------ Provided records ------

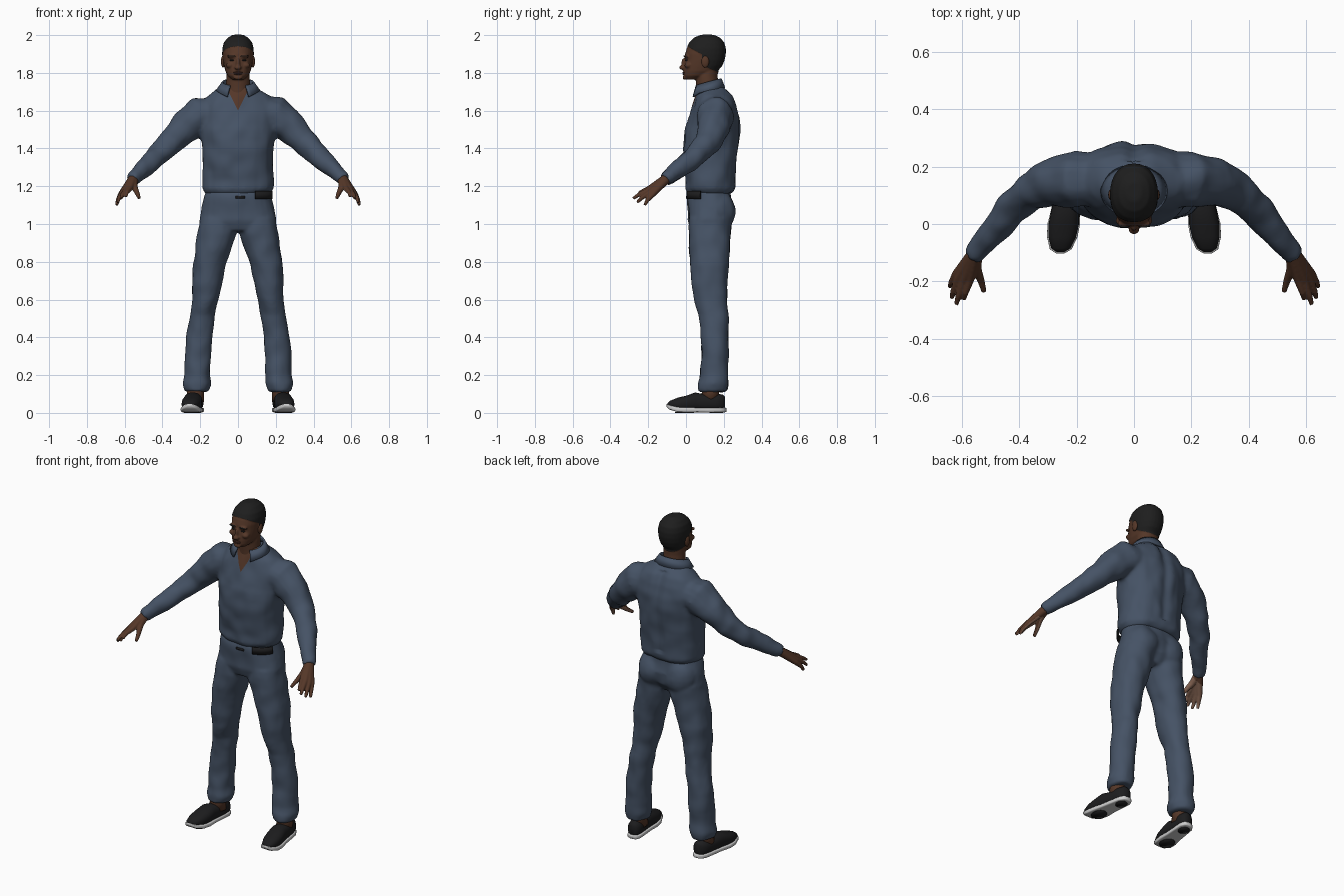
import bpy, bmesh, math
from mathutils import Vector, Matrix, noise

cube = bpy.data.objects.get("Cube")
if cube:
    bpy.data.objects.remove(cube)


def material(name, rgb):
    m = bpy.data.materials.new(name)
    m.use_nodes = True
    m.diffuse_color = (*rgb, 1)
    bsdf = m.node_tree.nodes["Principled BSDF"]
    bsdf.inputs["Base Color"].default_value = (*rgb, 1)
    bsdf.inputs["Roughness"].default_value = 0.8
    return m


DENIM = material("blue cloth", (0.06, 0.085, 0.13))
SKIN = material("brown skin", (0.09, 0.038, 0.021))
PALM = material("light palm", (0.22, 0.12, 0.08))
HAIR = material("black hair", (0.013, 0.013, 0.013))
LIP = material("dark lips", (0.075, 0.03, 0.022))
SHOE = material("black shoe", (0.012, 0.012, 0.013))
SOLE = material("white sole", (0.6, 0.6, 0.6))


def power(t, p):
    return math.copysign(abs(t) ** (2 / p), t)


def loft(bm, rings, n=28, p=2.0):
    """Closed skin over rings given as (centre, half axis, half axis)."""
    loops = []
    for c, u, v in rings:
        angles = [2 * math.pi * i / n for i in range(n)]
        loops.append([bm.verts.new(c + u * power(math.cos(a), p) + v * power(math.sin(a), p))
                      for a in angles])
    for lo, hi in zip(loops, loops[1:]):
        for i in range(n):
            j = (i + 1) % n
            bm.faces.new((lo[i], lo[j], hi[j], hi[i]))
    bm.faces.new(loops[0][::-1])
    bm.faces.new(loops[-1])


def stack(bm, rows, p=2.3):
    """Horizontal rings: z, left x, right x, front y, back y."""
    loft(bm, [(Vector(((a + b) / 2, (f + k) / 2, z)), Vector(((b - a) / 2, 0, 0)),
               Vector((0, (k - f) / 2, 0))) for z, a, b, f, k in rows], p=p)


def tube(bm, rows, n=16):
    """Round limb through points given as x, y, z, radius."""
    pts = [Vector(r[:3]) for r in rows]
    rings = []
    for i, c in enumerate(pts):
        t = (pts[min(i + 1, len(pts) - 1)] - pts[max(i - 1, 0)]).normalized()
        u = t.cross(Vector((0.6, 0.3, 0.7))).normalized()
        rings.append((c, u * rows[i][3], t.cross(u) * rows[i][3]))
    loft(bm, rings, n)


def blob(bm, centre, radii):
    bmesh.ops.create_uvsphere(bm, u_segments=20, v_segments=12, radius=1,
                              matrix=Matrix.Translation(centre) @ Matrix.Diagonal((*radii, 1)))


def mirror(bm):
    new = bmesh.ops.duplicate(bm, geom=bm.verts[:] + bm.edges[:] + bm.faces[:])["geom"]
    for v in new:
        if isinstance(v, bmesh.types.BMVert):
            v.co.x *= -1


def finish(name, bm, *mats):
    bmesh.ops.recalc_face_normals(bm, faces=bm.faces[:])
    me = bpy.data.meshes.new(name)
    bm.to_mesh(me)
    bm.free()
    me.shade_smooth()
    for m in mats:
        me.materials.append(m)
    ob = bpy.data.objects.new(name, me)
    bpy.context.collection.objects.link(ob)
    return ob


def fuse(name, bm, voxel, passes, *mats):
    """Merge overlapping volumes into one soft skin and return it with an editable bmesh."""
    ob = finish(name, bm)
    mod = ob.modifiers.new("merge", "REMESH")
    mod.mode = "VOXEL"
    mod.voxel_size = voxel
    soft = ob.modifiers.new("soften", "SMOOTH")
    soft.iterations = passes
    bpy.context.view_layer.update()
    me = bpy.data.meshes.new_from_object(ob.evaluated_get(bpy.context.evaluated_depsgraph_get()))
    ob.modifiers.clear()
    ob.data = me
    me.materials.clear()
    for m in mats:
        me.materials.append(m)
    out = bmesh.new()
    out.from_mesh(me)
    return ob, out


def store(ob, bm):
    bm.to_mesh(ob.data)
    bm.free()
    ob.data.shade_smooth()


def cut(bm, co, no):
    bmesh.ops.bisect_plane(bm, geom=bm.verts[:] + bm.edges[:] + bm.faces[:],
                           plane_co=co, plane_no=no, dist=1e-5)
    bm.normal_update()


def wrinkle(bm, amount):
    bm.normal_update()
    moves = [(v, v.normal * amount * noise.noise(Vector((v.co.x * 14, v.co.y * 14, v.co.z * 11))))
             for v in bm.verts]
    for v, d in moves:
        v.co += d


def pair(ob, name):
    twin = ob.copy()
    twin.data = ob.data.copy()
    twin.name = name
    twin.data.transform(Matrix.Scale(-1, 4, (1, 0, 0)))
    twin.data.flip_normals()
    bpy.context.collection.objects.link(twin)


# Shirt: sleeves and torso, with an open neckline
bm = bmesh.new()
tube(bm, [(.1, .155, 1.59, .09), (.2, .155, 1.575, .1), (.28, .145, 1.51, .085),
          (.36, .115, 1.43, .068), (.43, .05, 1.357, .058), (.5, -.035, 1.295, .049),
          (.55, -.1, 1.245, .039), (.559, -.112, 1.235, .034)])
mirror(bm)
stack(bm, [(z, -x, x, f, b) for z, x, f, b in [
    (1.16, .17, .015, .24), (1.185, .19, -.002, .262), (1.23, .19, 0, .262),
    (1.3, .186, -.009, .268), (1.4, .19, -.015, .28), (1.5, .2, -.007, .286),
    (1.57, .205, .018, .284), (1.63, .2, .036, .268), (1.68, .165, .052, .246),
    (1.71, .115, .062, .215), (1.74, .075, .07, .18)]])
shirt, bm = fuse("shirt", bm, .011, 5, DENIM, SKIN)
for v in bm.verts:
    if v.co.y > .18 and 1.22 < v.co.z < 1.7:
        v.co.y -= .012 * math.exp(-(v.co.x / .025) ** 2)
wrinkle(bm, .008)
for s in (1, -1):
    cut(bm, (0, 0, 1.6), (s, 0, -.5))
for f in bm.faces:
    c = f.calc_center_median()
    f.material_index = int(c.y < .1 and abs(c.x) < (c.z - 1.6) * .5)
store(shirt, bm)


def band(name, start, end, edge, mat, thick):
    """Curved strip; edge(angle) gives its upper and lower points, angle 0 at the back."""
    b = bmesh.new()
    steps = 30
    rows = [[b.verts.new(p) for p in edge(math.radians(start + (end - start) * i / steps))]
            for i in range(steps + 1)]
    for r, q in zip(rows, rows[1:]):
        b.faces.new((r[0], q[0], q[1], r[1]))
    ob = finish(name, b, mat)
    mod = ob.modifiers.new("thickness", "SOLIDIFY")
    mod.thickness = thick
    mod.offset = 0


# Collar
def collar_edge(a):
    s, c = math.sin(a), math.cos(a)
    drop = .03 * max(0, -c) ** 3
    return ((.08 * s, .115 + .068 * c, 1.75 + .02 * c),
            (.113 * s, .115 + .088 * c, 1.705 + .015 * c - drop))


band("collar", -150, 150, collar_edge, DENIM, .01)

# Trousers: legs, seat and hips
bm = bmesh.new()
stack(bm, [(1.03, .0, .2, .02, .24), (.95, .006, .213, .014, .237), (.87, .034, .226, .018, .231),
           (.78, .066, .239, .024, .226), (.68, .088, .241, .03, .22), (.6, .106, .244, .043, .217),
           (.52, .12, .257, .07, .221), (.4, .135, .276, .079, .226), (.3, .143, .282, .082, .226),
           (.2, .147, .285, .075, .222), (.155, .142, .292, .063, .225),
           (.112, .16, .28, .067, .217)], p=2.1)
blob(bm, (.085, .17, 1.07), (.1, .092, .11))
mirror(bm)
stack(bm, [(z, -x, x, f, b) for z, x, f, b in [
    (1.19, .165, .02, .235), (1.155, .173, .008, .237), (1.09, .19, .008, .252),
    (1.02, .206, .01, .24), (.965, .15, .03, .2)]])
trousers, bm = fuse("trousers", bm, .01, 4, DENIM)
wrinkle(bm, .007)
store(trousers, bm)


# Belt pouch and buckle
def pouch_edge(a):
    x, y = power(math.sin(a), 2.3) * .187, .122 + power(math.cos(a), 2.3) * .125
    return (x, y, 1.174), (x, y, 1.132)


band("belt_pouch", 108, 154, pouch_edge, SHOE, .009)
bm = bmesh.new()
bmesh.ops.create_cube(bm, size=1, matrix=Matrix.Translation((.012, .004, 1.142))
                      @ Matrix.Diagonal((.05, .009, .012, 1)))
finish("buckle", bm, SHOE)

# Head: skull, neck, nose, brow and cheeks
bm = bmesh.new()
stack(bm, [(z, -x, x, f, b) for z, f, b, x in [
    (1.765, 0, .06, .032), (1.785, -.013, .12, .055), (1.81, -.014, .165, .067),
    (1.84, -.011, .19, .074), (1.87, -.005, .202, .079), (1.9, -.005, .208, .081),
    (1.93, .004, .208, .08), (1.96, .02, .2, .072), (1.985, .046, .177, .052),
    (1.999, .08, .145, .025)]], p=2.2)
stack(bm, [(1.6, -.065, .065, .06, .18), (1.72, -.064, .064, .055, .172),
           (1.78, -.062, .062, .05, .168), (1.84, -.06, .06, .07, .17)], p=2)
blob(bm, (0, -.012, 1.85), (.011, .013, .03))
blob(bm, (0, -.02, 1.828), (.019, .016, .012))
blob(bm, (0, -.006, 1.775), (.024, .012, .012))
for s in (1, -1):
    blob(bm, (s * .03, .002, 1.887), (.03, .013, .009))
    blob(bm, (s * .042, .012, 1.84), (.022, .02, .016))
head, bm = fuse("head", bm, .005, 3, SKIN, HAIR)

# Hair cap cut along the hairline
planes = [(Vector((0, 0, 1.945)), Vector((0, .55, 1)).normalized()),
          (Vector((0, .085, 1.845)), Vector((0, .5, 1)).normalized()),
          (Vector((0, .085, 1.845)), Vector((0, 1, 0)))]
for co, no in planes:
    cut(bm, co, no)
for f in bm.faces:
    c = f.calc_center_median()
    top, nape, side = [(c - co).dot(no) > 0 for co, no in planes]
    f.material_index = int(top or (nape and side))
for v in {v for f in bm.faces if f.material_index for v in f.verts}:
    v.co += v.normal * .003
store(head, bm)

# Ears, eyes, brows and lips
for s, side in ((1, "left"), (-1, "right")):
    for part, centre, radii, mat in [
            ("ear", (.079, .102, 1.86), (.011, .02, .032), SKIN),
            ("eye", (.031, .003, 1.867), (.014, .008, .005), HAIR),
            ("eyebrow", (.033, -.005, 1.889), (.021, .008, .004), HAIR)]:
        bm = bmesh.new()
        blob(bm, (s * centre[0], *centre[1:]), radii)
        finish(side + "_" + part, bm, mat)
bm = bmesh.new()
blob(bm, (0, -.011, 1.802), (.024, .008, .005))
blob(bm, (0, -.011, 1.794), (.021, .008, .005))
finish("lips", bm, LIP)

# Hands: each finger runs from the wrist and merges into the palm
bm = bmesh.new()
wrist = (.553, -.1, 1.243, .026)
for knuckle, middle, tip in [
        ((.573, -.195, 1.187), (.588, -.24, 1.168), (.594, -.262, 1.145)),
        ((.595, -.2, 1.178), (.612, -.25, 1.155), (.62, -.28, 1.135)),
        ((.612, -.19, 1.167), (.63, -.235, 1.138), (.636, -.258, 1.115)),
        ((.62, -.175, 1.158), (.637, -.205, 1.125), (.642, -.218, 1.1))]:
    tube(bm, [wrist, (*knuckle, .0155), (*middle, .011), (*tip, .008)], 12)
tube(bm, [wrist, (.55, -.155, 1.2, .018), (.533, -.2, 1.162, .0125), (.523, -.236, 1.138, .009)], 12)
hand, bm = fuse("left_hand", bm, .004, 3, SKIN, PALM)
bm.normal_update()
inward = Vector((-.6, .35, -.7)).normalized()
for f in bm.faces:
    f.material_index = int(f.normal.dot(inward) > .45 and f.calc_center_median().y < -.12)
store(hand, bm)
pair(hand, "right_hand")


# Shoes: upper, sole, tread pads and bare ankle
def along_foot(name, rows, p, mat):
    b = bmesh.new()
    loft(b, [(Vector((.245 - .12 * y, y, (lo + hi) / 2)), Vector((w, 0, 0)),
              Vector((0, 0, (hi - lo) / 2))) for y, w, lo, hi in rows], p=p)
    ob = finish("left_" + name, b, mat)
    pair(ob, "right_" + name)


along_foot("shoe_upper", [(-.098, .012, .035, .05), (-.085, .033, .025, .064), (-.045, .048, .01, .08),
                          (0, .053, .01, .091), (.05, .049, .01, .108), (.1, .045, .01, .098),
                          (.16, .043, .01, .1), (.195, .034, .01, .098), (.207, .015, .02, .085)],
           2.4, SHOE)
along_foot("shoe_sole", [(-.103, .014, .033, .047), (-.088, .038, .018, .042), (-.045, .053, .004, .032),
                         (0, .057, .002, .029), (.06, .049, .003, .028), (.12, .046, .002, .028),
                         (.18, .043, .002, .028), (.205, .03, .003, .028), (.214, .014, .006, .026)],
           5, SOLE)
for part, y, rx, ry in (("front_tread", -.008, .04, .05), ("heel_tread", .16, .031, .036)):
    bm = bmesh.new()
    bmesh.ops.create_cone(bm, cap_ends=True, segments=32, radius1=1, radius2=1, depth=.005,
                          matrix=Matrix.Translation((.245 - .12 * y, y, .0025))
                          @ Matrix.Diagonal((rx, ry, 1, 1)))
    pair(finish("left_" + part, bm, SHOE), "right_" + part)
bm = bmesh.new()
tube(bm, [(.225, .125, .06, .046), (.225, .13, .11, .046), (.22, .14, .18, .044)], 20)
pair(finish("left_ankle", bm, SKIN), "right_ankle")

------

_Task directions_
Check every line above for the string "blob" and copy those that have it.

_Output of the task_
def blob(bm, centre, radii):
blob(bm, (.085, .17, 1.07), (.1, .092, .11))
blob(bm, (0, -.012, 1.85), (.011, .013, .03))
blob(bm, (0, -.02, 1.828), (.019, .016, .012))
blob(bm, (0, -.006, 1.775), (.024, .012, .012))
    blob(bm, (s * .03, .002, 1.887), (.03, .013, .009))
    blob(bm, (s * .042, .012, 1.84), (.022, .02, .016))
        blob(bm, (s * centre[0], *centre[1:]), radii)
blob(bm, (0, -.011, 1.802), (.024, .008, .005))
blob(bm, (0, -.011, 1.794), (.021, .008, .005))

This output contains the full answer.